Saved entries
= = =
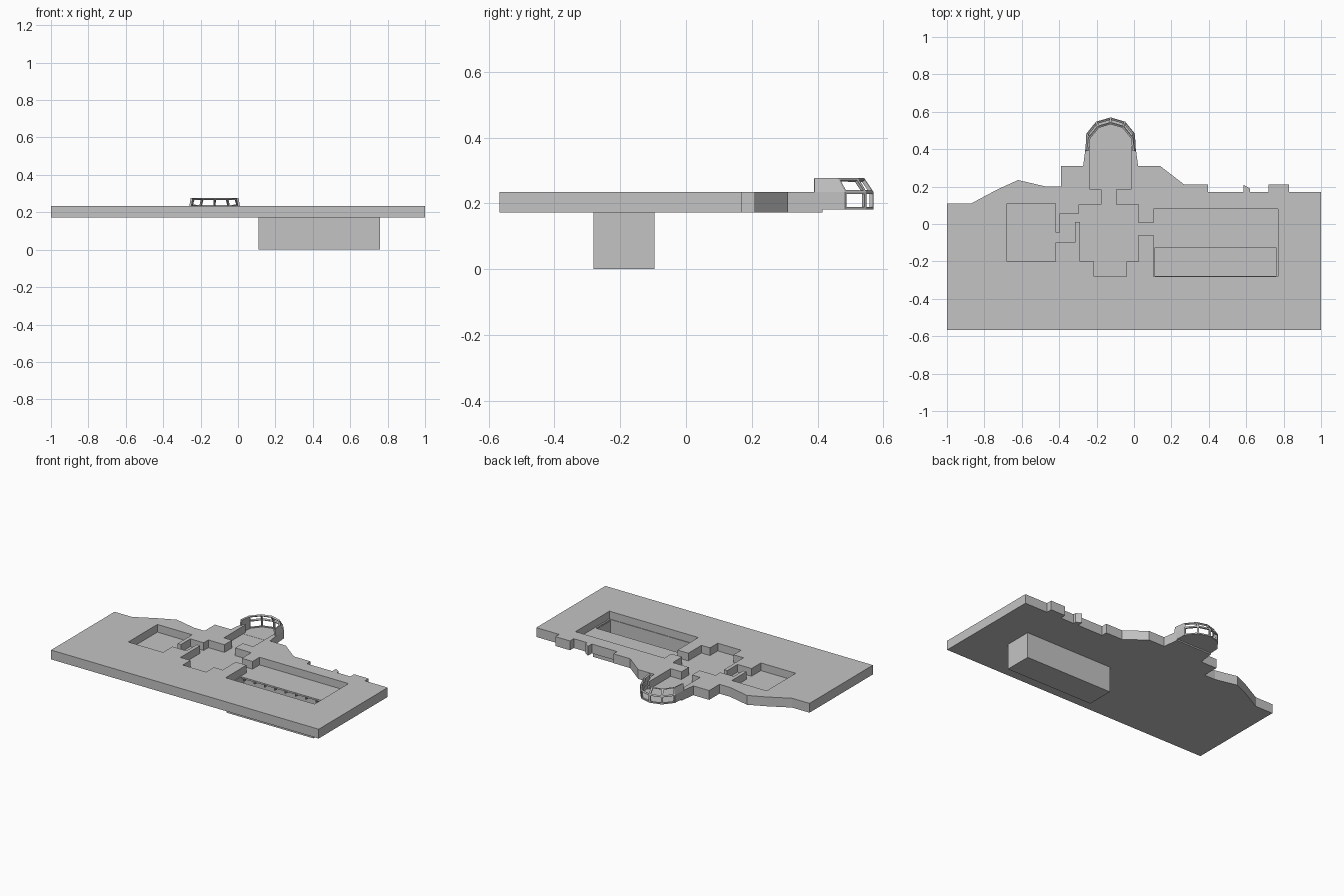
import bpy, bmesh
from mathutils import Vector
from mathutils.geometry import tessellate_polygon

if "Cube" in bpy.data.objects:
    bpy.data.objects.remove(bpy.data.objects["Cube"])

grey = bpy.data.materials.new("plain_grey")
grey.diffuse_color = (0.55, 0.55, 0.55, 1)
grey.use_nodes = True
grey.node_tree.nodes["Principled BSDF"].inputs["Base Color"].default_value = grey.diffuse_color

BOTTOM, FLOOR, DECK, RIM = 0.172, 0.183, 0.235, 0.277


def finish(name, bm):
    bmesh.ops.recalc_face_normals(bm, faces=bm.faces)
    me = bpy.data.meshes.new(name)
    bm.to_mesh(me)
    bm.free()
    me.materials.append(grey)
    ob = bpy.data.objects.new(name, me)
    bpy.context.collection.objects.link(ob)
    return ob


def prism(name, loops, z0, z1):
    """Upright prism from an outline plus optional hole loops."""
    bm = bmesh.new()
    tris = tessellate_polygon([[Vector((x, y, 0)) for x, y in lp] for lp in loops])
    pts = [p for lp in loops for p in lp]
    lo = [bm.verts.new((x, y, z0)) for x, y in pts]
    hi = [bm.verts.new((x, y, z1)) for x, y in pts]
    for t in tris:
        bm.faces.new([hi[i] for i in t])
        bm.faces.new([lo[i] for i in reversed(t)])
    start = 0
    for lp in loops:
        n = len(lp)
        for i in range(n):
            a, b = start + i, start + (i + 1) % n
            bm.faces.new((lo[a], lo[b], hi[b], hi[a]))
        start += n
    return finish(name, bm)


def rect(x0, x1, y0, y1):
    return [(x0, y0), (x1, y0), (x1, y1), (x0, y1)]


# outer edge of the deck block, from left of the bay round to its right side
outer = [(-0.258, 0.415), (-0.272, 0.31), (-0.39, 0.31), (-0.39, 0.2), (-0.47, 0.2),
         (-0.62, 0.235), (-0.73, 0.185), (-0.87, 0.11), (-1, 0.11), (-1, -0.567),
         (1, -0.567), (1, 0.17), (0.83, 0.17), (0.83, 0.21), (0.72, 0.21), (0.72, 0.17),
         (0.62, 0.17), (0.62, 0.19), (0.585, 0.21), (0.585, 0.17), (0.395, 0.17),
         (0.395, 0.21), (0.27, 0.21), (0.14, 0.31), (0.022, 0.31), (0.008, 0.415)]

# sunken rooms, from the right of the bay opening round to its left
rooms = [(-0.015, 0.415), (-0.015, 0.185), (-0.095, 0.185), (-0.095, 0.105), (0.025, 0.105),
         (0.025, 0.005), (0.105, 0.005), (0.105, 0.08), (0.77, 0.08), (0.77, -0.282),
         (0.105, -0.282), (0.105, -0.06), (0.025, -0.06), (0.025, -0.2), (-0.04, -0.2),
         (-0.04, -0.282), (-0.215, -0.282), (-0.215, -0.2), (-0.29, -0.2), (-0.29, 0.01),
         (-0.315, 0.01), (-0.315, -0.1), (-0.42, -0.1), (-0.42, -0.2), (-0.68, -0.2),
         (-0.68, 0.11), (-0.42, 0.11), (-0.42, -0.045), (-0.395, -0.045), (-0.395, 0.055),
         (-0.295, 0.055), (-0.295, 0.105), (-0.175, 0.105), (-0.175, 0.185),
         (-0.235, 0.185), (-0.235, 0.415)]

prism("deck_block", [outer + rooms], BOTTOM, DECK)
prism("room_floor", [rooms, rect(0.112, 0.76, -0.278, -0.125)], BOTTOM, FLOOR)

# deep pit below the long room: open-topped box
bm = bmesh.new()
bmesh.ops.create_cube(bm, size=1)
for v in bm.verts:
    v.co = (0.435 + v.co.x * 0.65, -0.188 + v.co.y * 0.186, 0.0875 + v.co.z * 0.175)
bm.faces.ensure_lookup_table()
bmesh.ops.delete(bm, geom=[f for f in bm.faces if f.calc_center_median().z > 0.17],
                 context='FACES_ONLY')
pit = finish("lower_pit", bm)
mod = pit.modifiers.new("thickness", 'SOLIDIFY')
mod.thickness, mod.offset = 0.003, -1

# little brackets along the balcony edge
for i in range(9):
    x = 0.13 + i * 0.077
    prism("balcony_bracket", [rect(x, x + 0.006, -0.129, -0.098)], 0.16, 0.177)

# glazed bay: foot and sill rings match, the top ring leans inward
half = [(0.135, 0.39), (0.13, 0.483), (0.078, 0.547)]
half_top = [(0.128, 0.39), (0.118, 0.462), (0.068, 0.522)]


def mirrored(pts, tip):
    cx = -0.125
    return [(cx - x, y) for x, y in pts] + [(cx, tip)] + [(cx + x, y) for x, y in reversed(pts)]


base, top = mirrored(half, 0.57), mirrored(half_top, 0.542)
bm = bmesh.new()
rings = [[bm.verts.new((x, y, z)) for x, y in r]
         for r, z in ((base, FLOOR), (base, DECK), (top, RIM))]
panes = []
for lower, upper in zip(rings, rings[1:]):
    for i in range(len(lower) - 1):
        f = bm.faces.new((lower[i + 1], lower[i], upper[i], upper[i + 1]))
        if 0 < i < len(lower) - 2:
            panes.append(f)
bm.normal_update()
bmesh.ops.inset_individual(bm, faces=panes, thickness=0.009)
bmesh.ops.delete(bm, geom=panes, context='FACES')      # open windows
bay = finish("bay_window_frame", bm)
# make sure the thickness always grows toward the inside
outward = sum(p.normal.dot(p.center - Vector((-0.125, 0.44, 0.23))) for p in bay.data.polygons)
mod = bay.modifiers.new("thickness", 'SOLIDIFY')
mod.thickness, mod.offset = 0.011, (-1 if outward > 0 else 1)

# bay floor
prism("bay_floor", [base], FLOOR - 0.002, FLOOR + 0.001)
= = =
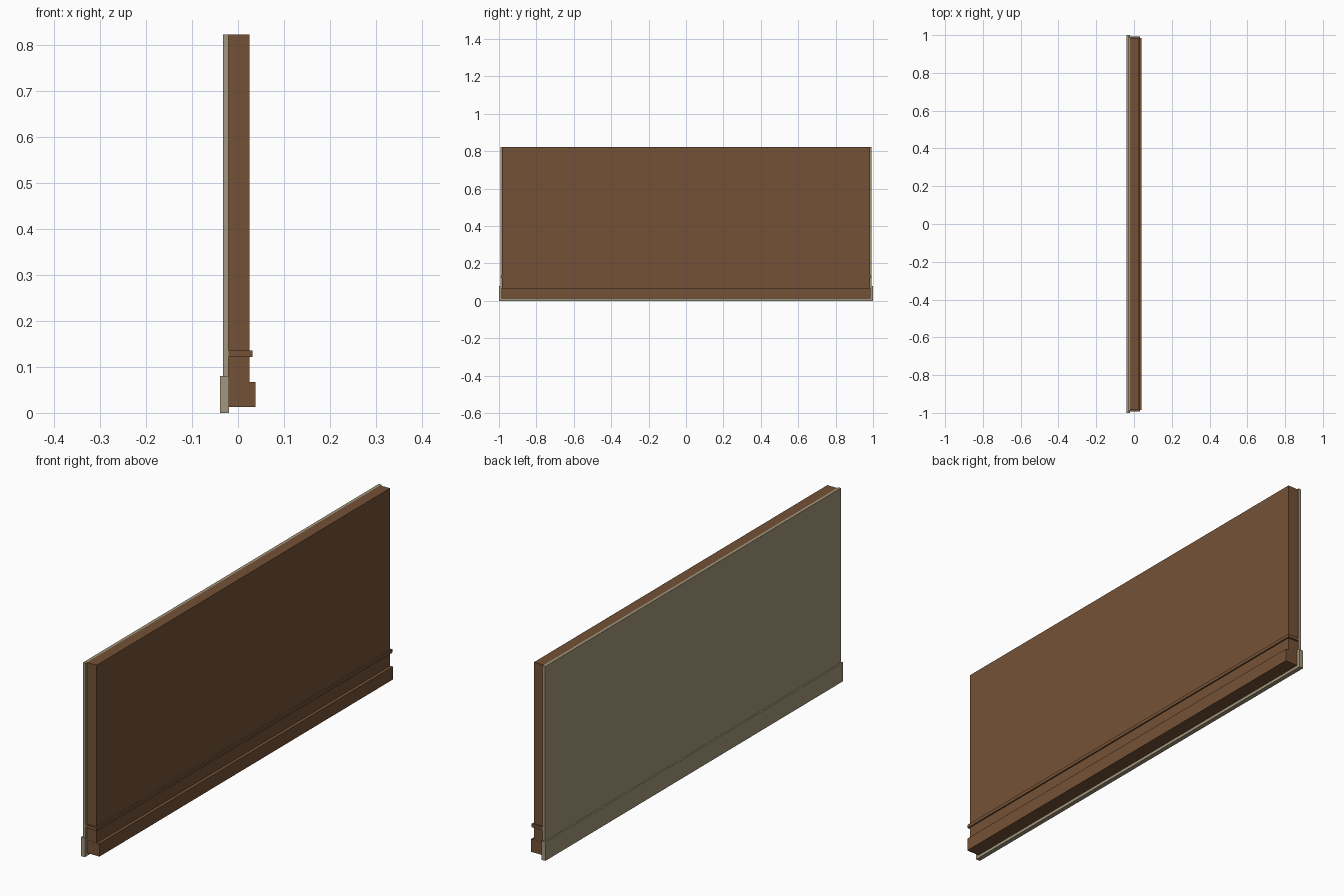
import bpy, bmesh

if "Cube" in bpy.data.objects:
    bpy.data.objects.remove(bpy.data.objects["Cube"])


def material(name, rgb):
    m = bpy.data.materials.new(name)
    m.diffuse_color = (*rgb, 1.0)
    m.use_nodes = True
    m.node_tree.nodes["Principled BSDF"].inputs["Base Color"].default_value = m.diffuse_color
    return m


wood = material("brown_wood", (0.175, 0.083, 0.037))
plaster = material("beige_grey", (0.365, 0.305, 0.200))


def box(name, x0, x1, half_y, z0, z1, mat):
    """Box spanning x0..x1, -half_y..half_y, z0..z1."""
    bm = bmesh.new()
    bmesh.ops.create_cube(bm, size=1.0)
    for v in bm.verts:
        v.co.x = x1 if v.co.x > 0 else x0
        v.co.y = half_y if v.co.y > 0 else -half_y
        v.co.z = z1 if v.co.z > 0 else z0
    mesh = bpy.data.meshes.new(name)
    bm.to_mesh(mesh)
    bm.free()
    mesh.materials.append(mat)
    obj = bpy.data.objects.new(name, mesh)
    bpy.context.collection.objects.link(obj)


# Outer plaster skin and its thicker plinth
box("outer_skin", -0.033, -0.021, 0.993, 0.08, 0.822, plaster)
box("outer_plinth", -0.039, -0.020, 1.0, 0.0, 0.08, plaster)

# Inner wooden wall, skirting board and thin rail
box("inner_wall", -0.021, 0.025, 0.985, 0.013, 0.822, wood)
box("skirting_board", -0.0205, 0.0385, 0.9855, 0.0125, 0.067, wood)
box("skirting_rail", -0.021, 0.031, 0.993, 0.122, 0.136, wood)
= = =
EXERCISE GOAL: Would you print, exactly as written, every line above from the one holding "# sunken rooms, from" through the one holding "rooms], BOTTOM, DECK)", with both included and no other lines?

FINISHED TASK:
# sunken rooms, from the right of the bay opening round to its left
rooms = [(-0.015, 0.415), (-0.015, 0.185), (-0.095, 0.185), (-0.095, 0.105), (0.025, 0.105),
         (0.025, 0.005), (0.105, 0.005), (0.105, 0.08), (0.77, 0.08), (0.77, -0.282),
         (0.105, -0.282), (0.105, -0.06), (0.025, -0.06), (0.025, -0.2), (-0.04, -0.2),
         (-0.04, -0.282), (-0.215, -0.282), (-0.215, -0.2), (-0.29, -0.2), (-0.29, 0.01),
         (-0.315, 0.01), (-0.315, -0.1), (-0.42, -0.1), (-0.42, -0.2), (-0.68, -0.2),
         (-0.68, 0.11), (-0.42, 0.11), (-0.42, -0.045), (-0.395, -0.045), (-0.395, 0.055),
         (-0.295, 0.055), (-0.295, 0.105), (-0.175, 0.105), (-0.175, 0.185),
         (-0.235, 0.185), (-0.235, 0.415)]

prism("deck_block", [outer + rooms], BOTTOM, DECK)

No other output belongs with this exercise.